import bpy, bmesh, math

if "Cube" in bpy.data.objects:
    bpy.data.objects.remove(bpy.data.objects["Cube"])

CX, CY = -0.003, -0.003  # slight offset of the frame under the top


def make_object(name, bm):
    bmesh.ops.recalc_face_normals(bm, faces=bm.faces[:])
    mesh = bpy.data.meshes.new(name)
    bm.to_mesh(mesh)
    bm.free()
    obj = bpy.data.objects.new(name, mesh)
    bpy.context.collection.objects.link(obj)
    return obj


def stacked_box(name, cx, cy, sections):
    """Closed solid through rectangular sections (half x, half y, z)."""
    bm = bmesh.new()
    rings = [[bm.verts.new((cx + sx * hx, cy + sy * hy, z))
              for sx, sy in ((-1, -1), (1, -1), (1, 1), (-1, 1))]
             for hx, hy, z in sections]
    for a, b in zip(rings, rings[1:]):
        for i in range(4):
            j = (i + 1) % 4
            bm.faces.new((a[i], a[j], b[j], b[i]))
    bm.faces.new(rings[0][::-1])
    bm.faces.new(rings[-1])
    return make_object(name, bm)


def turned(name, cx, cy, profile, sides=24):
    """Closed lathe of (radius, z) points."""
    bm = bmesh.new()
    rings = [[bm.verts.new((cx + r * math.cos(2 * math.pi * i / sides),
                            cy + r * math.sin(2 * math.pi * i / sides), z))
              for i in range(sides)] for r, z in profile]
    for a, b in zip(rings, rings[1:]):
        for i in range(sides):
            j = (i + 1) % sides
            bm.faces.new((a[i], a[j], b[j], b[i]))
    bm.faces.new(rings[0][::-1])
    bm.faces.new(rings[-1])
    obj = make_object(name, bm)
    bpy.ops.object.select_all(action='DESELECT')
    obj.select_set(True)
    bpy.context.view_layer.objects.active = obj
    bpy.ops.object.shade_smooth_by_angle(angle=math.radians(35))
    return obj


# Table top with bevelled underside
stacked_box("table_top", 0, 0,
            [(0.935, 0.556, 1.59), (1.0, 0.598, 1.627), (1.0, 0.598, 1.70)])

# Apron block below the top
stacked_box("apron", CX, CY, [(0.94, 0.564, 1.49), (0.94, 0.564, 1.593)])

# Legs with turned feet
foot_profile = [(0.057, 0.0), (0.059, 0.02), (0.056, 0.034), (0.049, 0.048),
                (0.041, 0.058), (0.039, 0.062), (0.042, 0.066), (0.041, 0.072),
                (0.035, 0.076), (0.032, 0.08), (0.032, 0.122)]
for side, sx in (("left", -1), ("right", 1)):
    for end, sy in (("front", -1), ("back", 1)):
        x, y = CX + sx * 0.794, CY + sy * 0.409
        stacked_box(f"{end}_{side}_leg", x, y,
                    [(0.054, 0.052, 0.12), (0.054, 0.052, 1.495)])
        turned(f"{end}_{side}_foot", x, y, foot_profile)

=======

— Exercise details —
The full data must appear again, retyped in every detail.

— Exercise output —
import bpy, bmesh, math

if "Cube" in bpy.data.objects:
    bpy.data.objects.remove(bpy.data.objects["Cube"])

CX, CY = -0.003, -0.003  # slight offset of the frame under the top


def make_object(name, bm):
    bmesh.ops.recalc_face_normals(bm, faces=bm.faces[:])
    mesh = bpy.data.meshes.new(name)
    bm.to_mesh(mesh)
    bm.free()
    obj = bpy.data.objects.new(name, mesh)
    bpy.context.collection.objects.link(obj)
    return obj


def stacked_box(name, cx, cy, sections):
    """Closed solid through rectangular sections (half x, half y, z)."""
    bm = bmesh.new()
    rings = [[bm.verts.new((cx + sx * hx, cy + sy * hy, z))
              for sx, sy in ((-1, -1), (1, -1), (1, 1), (-1, 1))]
             for hx, hy, z in sections]
    for a, b in zip(rings, rings[1:]):
        for i in range(4):
            j = (i + 1) % 4
            bm.faces.new((a[i], a[j], b[j], b[i]))
    bm.faces.new(rings[0][::-1])
    bm.faces.new(rings[-1])
    return make_object(name, bm)


def turned(name, cx, cy, profile, sides=24):
    """Closed lathe of (radius, z) points."""
    bm = bmesh.new()
    rings = [[bm.verts.new((cx + r * math.cos(2 * math.pi * i / sides),
                            cy + r * math.sin(2 * math.pi * i / sides), z))
              for i in range(sides)] for r, z in profile]
    for a, b in zip(rings, rings[1:]):
        for i in range(sides):
            j = (i + 1) % sides
            bm.faces.new((a[i], a[j], b[j], b[i]))
    bm.faces.new(rings[0][::-1])
    bm.faces.new(rings[-1])
    obj = make_object(name, bm)
    bpy.ops.object.select_all(action='DESELECT')
    obj.select_set(True)
    bpy.context.view_layer.objects.active = obj
    bpy.ops.object.shade_smooth_by_angle(angle=math.radians(35))
    return obj


# Table top with bevelled underside
stacked_box("table_top", 0, 0,
            [(0.935, 0.556, 1.59), (1.0, 0.598, 1.627), (1.0, 0.598, 1.70)])

# Apron block below the top
stacked_box("apron", CX, CY, [(0.94, 0.564, 1.49), (0.94, 0.564, 1.593)])

# Legs with turned feet
foot_profile = [(0.057, 0.0), (0.059, 0.02), (0.056, 0.034), (0.049, 0.048),
                (0.041, 0.058), (0.039, 0.062), (0.042, 0.066), (0.041, 0.072),
                (0.035, 0.076), (0.032, 0.08), (0.032, 0.122)]
for side, sx in (("left", -1), ("right", 1)):
    for end, sy in (("front", -1), ("back", 1)):
        x, y = CX + sx * 0.794, CY + sy * 0.409
        stacked_box(f"{end}_{side}_leg", x, y,
                    [(0.054, 0.052, 0.12), (0.054, 0.052, 1.495)])
        turned(f"{end}_{side}_foot", x, y, foot_profile)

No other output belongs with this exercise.